Saved data entries:
++++++++

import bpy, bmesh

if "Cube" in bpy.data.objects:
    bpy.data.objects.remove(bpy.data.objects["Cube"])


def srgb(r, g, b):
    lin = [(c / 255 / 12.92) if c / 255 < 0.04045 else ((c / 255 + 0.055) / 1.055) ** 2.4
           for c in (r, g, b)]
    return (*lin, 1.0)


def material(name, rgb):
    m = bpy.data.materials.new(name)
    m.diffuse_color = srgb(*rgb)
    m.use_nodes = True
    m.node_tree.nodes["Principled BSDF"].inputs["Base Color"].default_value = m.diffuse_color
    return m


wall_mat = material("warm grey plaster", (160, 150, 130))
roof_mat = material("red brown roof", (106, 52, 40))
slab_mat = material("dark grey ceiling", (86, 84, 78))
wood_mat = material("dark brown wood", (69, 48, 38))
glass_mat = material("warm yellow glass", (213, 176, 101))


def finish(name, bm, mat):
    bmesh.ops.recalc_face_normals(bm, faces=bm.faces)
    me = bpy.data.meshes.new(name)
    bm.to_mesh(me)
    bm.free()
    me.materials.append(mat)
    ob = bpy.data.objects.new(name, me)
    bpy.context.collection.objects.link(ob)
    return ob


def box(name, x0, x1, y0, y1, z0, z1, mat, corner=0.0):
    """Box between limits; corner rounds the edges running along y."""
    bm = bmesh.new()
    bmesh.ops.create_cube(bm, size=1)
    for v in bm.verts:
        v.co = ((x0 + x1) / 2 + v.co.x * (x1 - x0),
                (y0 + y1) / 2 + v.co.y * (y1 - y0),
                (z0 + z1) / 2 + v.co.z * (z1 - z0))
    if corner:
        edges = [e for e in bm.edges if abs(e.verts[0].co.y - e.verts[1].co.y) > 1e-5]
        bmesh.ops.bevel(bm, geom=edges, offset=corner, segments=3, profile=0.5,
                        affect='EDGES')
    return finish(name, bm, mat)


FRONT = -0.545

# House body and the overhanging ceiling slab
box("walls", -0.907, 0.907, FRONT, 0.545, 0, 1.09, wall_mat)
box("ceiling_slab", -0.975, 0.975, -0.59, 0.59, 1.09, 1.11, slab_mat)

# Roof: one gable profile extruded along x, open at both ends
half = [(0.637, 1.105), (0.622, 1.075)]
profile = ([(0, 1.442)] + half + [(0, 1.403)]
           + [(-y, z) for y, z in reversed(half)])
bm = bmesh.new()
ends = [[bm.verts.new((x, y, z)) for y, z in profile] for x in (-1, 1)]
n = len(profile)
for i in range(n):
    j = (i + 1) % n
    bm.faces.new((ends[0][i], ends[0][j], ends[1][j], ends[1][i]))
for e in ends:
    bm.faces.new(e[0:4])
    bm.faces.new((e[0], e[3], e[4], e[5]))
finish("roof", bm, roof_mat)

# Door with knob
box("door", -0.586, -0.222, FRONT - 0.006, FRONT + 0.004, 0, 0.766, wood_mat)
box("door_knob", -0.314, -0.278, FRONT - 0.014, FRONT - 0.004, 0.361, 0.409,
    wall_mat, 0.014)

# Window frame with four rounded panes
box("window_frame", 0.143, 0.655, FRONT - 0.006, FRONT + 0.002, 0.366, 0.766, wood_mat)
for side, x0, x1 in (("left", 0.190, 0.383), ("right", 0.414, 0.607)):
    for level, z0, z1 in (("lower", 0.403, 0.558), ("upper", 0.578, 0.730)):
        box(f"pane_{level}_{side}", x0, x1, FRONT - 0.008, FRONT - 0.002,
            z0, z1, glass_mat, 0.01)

++++++++

Could you retype each record exactly as it appears?

- _Answer space_
import bpy, bmesh

if "Cube" in bpy.data.objects:
    bpy.data.objects.remove(bpy.data.objects["Cube"])


def srgb(r, g, b):
    lin = [(c / 255 / 12.92) if c / 255 < 0.04045 else ((c / 255 + 0.055) / 1.055) ** 2.4
           for c in (r, g, b)]
    return (*lin, 1.0)


def material(name, rgb):
    m = bpy.data.materials.new(name)
    m.diffuse_color = srgb(*rgb)
    m.use_nodes = True
    m.node_tree.nodes["Principled BSDF"].inputs["Base Color"].default_value = m.diffuse_color
    return m


wall_mat = material("warm grey plaster", (160, 150, 130))
roof_mat = material("red brown roof", (106, 52, 40))
slab_mat = material("dark grey ceiling", (86, 84, 78))
wood_mat = material("dark brown wood", (69, 48, 38))
glass_mat = material("warm yellow glass", (213, 176, 101))


def finish(name, bm, mat):
    bmesh.ops.recalc_face_normals(bm, faces=bm.faces)
    me = bpy.data.meshes.new(name)
    bm.to_mesh(me)
    bm.free()
    me.materials.append(mat)
    ob = bpy.data.objects.new(name, me)
    bpy.context.collection.objects.link(ob)
    return ob


def box(name, x0, x1, y0, y1, z0, z1, mat, corner=0.0):
    """Box between limits; corner rounds the edges running along y."""
    bm = bmesh.new()
    bmesh.ops.create_cube(bm, size=1)
    for v in bm.verts:
        v.co = ((x0 + x1) / 2 + v.co.x * (x1 - x0),
                (y0 + y1) / 2 + v.co.y * (y1 - y0),
                (z0 + z1) / 2 + v.co.z * (z1 - z0))
    if corner:
        edges = [e for e in bm.edges if abs(e.verts[0].co.y - e.verts[1].co.y) > 1e-5]
        bmesh.ops.bevel(bm, geom=edges, offset=corner, segments=3, profile=0.5,
                        affect='EDGES')
    return finish(name, bm, mat)


FRONT = -0.545

# House body and the overhanging ceiling slab
box("walls", -0.907, 0.907, FRONT, 0.545, 0, 1.09, wall_mat)
box("ceiling_slab", -0.975, 0.975, -0.59, 0.59, 1.09, 1.11, slab_mat)

# Roof: one gable profile extruded along x, open at both ends
half = [(0.637, 1.105), (0.622, 1.075)]
profile = ([(0, 1.442)] + half + [(0, 1.403)]
           + [(-y, z) for y, z in reversed(half)])
bm = bmesh.new()
ends = [[bm.verts.new((x, y, z)) for y, z in profile] for x in (-1, 1)]
n = len(profile)
for i in range(n):
    j = (i + 1) % n
    bm.faces.new((ends[0][i], ends[0][j], ends[1][j], ends[1][i]))
for e in ends:
    bm.faces.new(e[0:4])
    bm.faces.new((e[0], e[3], e[4], e[5]))
finish("roof", bm, roof_mat)

# Door with knob
box("door", -0.586, -0.222, FRONT - 0.006, FRONT + 0.004, 0, 0.766, wood_mat)
box("door_knob", -0.314, -0.278, FRONT - 0.014, FRONT - 0.004, 0.361, 0.409,
    wall_mat, 0.014)

# Window frame with four rounded panes
box("window_frame", 0.143, 0.655, FRONT - 0.006, FRONT + 0.002, 0.366, 0.766, wood_mat)
for side, x0, x1 in (("left", 0.190, 0.383), ("right", 0.414, 0.607)):
    for level, z0, z1 in (("lower", 0.403, 0.558), ("upper", 0.578, 0.730)):
        box(f"pane_{level}_{side}", x0, x1, FRONT - 0.008, FRONT - 0.002,
            z0, z1, glass_mat, 0.01)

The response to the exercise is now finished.